=== Work task ===
Without leaving anything out, print every line of the data.

=== Materials provided ===
-*-*-

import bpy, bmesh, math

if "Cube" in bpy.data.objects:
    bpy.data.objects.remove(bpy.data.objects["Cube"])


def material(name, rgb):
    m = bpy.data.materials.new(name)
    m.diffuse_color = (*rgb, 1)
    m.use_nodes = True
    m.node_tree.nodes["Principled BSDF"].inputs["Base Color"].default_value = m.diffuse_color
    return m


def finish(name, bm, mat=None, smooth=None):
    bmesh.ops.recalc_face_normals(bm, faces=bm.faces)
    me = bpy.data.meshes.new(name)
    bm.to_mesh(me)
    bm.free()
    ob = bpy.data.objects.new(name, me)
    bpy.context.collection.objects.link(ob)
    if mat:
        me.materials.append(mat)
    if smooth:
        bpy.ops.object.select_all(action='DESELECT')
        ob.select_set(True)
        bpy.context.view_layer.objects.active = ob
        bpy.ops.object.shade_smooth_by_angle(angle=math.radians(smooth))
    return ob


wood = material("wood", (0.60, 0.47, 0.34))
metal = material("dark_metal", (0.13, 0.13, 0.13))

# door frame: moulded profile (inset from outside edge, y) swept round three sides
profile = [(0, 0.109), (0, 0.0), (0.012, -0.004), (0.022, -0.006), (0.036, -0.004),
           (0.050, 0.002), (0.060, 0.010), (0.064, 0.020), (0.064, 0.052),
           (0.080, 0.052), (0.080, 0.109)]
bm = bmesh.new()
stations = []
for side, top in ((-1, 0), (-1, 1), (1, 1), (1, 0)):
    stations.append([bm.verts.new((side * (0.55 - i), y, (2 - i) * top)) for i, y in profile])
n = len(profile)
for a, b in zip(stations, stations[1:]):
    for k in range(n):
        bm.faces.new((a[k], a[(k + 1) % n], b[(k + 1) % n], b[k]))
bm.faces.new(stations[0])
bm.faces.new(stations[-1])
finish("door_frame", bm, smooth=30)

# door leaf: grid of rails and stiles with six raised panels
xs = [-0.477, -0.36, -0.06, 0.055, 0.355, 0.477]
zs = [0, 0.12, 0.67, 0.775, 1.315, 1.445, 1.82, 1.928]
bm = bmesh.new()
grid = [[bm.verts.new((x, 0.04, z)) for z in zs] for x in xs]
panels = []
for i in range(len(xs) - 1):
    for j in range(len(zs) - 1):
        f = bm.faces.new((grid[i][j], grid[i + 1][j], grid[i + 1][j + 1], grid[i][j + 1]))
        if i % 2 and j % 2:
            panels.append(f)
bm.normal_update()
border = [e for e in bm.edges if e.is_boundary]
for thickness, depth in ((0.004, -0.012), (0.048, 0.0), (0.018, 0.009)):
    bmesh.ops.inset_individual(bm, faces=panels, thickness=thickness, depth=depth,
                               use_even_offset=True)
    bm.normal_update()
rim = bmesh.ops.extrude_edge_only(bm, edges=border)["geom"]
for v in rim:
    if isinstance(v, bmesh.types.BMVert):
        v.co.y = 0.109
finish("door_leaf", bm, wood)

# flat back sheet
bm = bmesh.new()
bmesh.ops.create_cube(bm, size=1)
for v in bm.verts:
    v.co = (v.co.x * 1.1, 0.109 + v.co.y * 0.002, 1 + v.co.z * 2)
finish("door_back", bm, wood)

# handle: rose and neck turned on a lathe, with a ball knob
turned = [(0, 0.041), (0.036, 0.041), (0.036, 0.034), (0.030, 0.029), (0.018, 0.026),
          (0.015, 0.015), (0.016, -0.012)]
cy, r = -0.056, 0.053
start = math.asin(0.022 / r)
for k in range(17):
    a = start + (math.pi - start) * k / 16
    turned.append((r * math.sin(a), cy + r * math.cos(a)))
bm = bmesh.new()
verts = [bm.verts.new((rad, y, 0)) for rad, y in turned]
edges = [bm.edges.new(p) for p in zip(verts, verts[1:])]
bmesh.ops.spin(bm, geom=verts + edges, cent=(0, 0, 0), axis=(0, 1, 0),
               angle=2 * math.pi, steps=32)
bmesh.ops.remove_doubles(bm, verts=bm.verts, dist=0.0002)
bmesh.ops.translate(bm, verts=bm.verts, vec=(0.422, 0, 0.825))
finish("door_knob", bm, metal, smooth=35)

-*-*-

=== Answer space ===
import bpy, bmesh, math

if "Cube" in bpy.data.objects:
    bpy.data.objects.remove(bpy.data.objects["Cube"])


def material(name, rgb):
    m = bpy.data.materials.new(name)
    m.diffuse_color = (*rgb, 1)
    m.use_nodes = True
    m.node_tree.nodes["Principled BSDF"].inputs["Base Color"].default_value = m.diffuse_color
    return m


def finish(name, bm, mat=None, smooth=None):
    bmesh.ops.recalc_face_normals(bm, faces=bm.faces)
    me = bpy.data.meshes.new(name)
    bm.to_mesh(me)
    bm.free()
    ob = bpy.data.objects.new(name, me)
    bpy.context.collection.objects.link(ob)
    if mat:
        me.materials.append(mat)
    if smooth:
        bpy.ops.object.select_all(action='DESELECT')
        ob.select_set(True)
        bpy.context.view_layer.objects.active = ob
        bpy.ops.object.shade_smooth_by_angle(angle=math.radians(smooth))
    return ob


wood = material("wood", (0.60, 0.47, 0.34))
metal = material("dark_metal", (0.13, 0.13, 0.13))

# door frame: moulded profile (inset from outside edge, y) swept round three sides
profile = [(0, 0.109), (0, 0.0), (0.012, -0.004), (0.022, -0.006), (0.036, -0.004),
           (0.050, 0.002), (0.060, 0.010), (0.064, 0.020), (0.064, 0.052),
           (0.080, 0.052), (0.080, 0.109)]
bm = bmesh.new()
stations = []
for side, top in ((-1, 0), (-1, 1), (1, 1), (1, 0)):
    stations.append([bm.verts.new((side * (0.55 - i), y, (2 - i) * top)) for i, y in profile])
n = len(profile)
for a, b in zip(stations, stations[1:]):
    for k in range(n):
        bm.faces.new((a[k], a[(k + 1) % n], b[(k + 1) % n], b[k]))
bm.faces.new(stations[0])
bm.faces.new(stations[-1])
finish("door_frame", bm, smooth=30)

# door leaf: grid of rails and stiles with six raised panels
xs = [-0.477, -0.36, -0.06, 0.055, 0.355, 0.477]
zs = [0, 0.12, 0.67, 0.775, 1.315, 1.445, 1.82, 1.928]
bm = bmesh.new()
grid = [[bm.verts.new((x, 0.04, z)) for z in zs] for x in xs]
panels = []
for i in range(len(xs) - 1):
    for j in range(len(zs) - 1):
        f = bm.faces.new((grid[i][j], grid[i + 1][j], grid[i + 1][j + 1], grid[i][j + 1]))
        if i % 2 and j % 2:
            panels.append(f)
bm.normal_update()
border = [e for e in bm.edges if e.is_boundary]
for thickness, depth in ((0.004, -0.012), (0.048, 0.0), (0.018, 0.009)):
    bmesh.ops.inset_individual(bm, faces=panels, thickness=thickness, depth=depth,
                               use_even_offset=True)
    bm.normal_update()
rim = bmesh.ops.extrude_edge_only(bm, edges=border)["geom"]
for v in rim:
    if isinstance(v, bmesh.types.BMVert):
        v.co.y = 0.109
finish("door_leaf", bm, wood)

# flat back sheet
bm = bmesh.new()
bmesh.ops.create_cube(bm, size=1)
for v in bm.verts:
    v.co = (v.co.x * 1.1, 0.109 + v.co.y * 0.002, 1 + v.co.z * 2)
finish("door_back", bm, wood)

# handle: rose and neck turned on a lathe, with a ball knob
turned = [(0, 0.041), (0.036, 0.041), (0.036, 0.034), (0.030, 0.029), (0.018, 0.026),
          (0.015, 0.015), (0.016, -0.012)]
cy, r = -0.056, 0.053
start = math.asin(0.022 / r)
for k in range(17):
    a = start + (math.pi - start) * k / 16
    turned.append((r * math.sin(a), cy + r * math.cos(a)))
bm = bmesh.new()
verts = [bm.verts.new((rad, y, 0)) for rad, y in turned]
edges = [bm.edges.new(p) for p in zip(verts, verts[1:])]
bmesh.ops.spin(bm, geom=verts + edges, cent=(0, 0, 0), axis=(0, 1, 0),
               angle=2 * math.pi, steps=32)
bmesh.ops.remove_doubles(bm, verts=bm.verts, dist=0.0002)
bmesh.ops.translate(bm, verts=bm.verts, vec=(0.422, 0, 0.825))
finish("door_knob", bm, metal, smooth=35)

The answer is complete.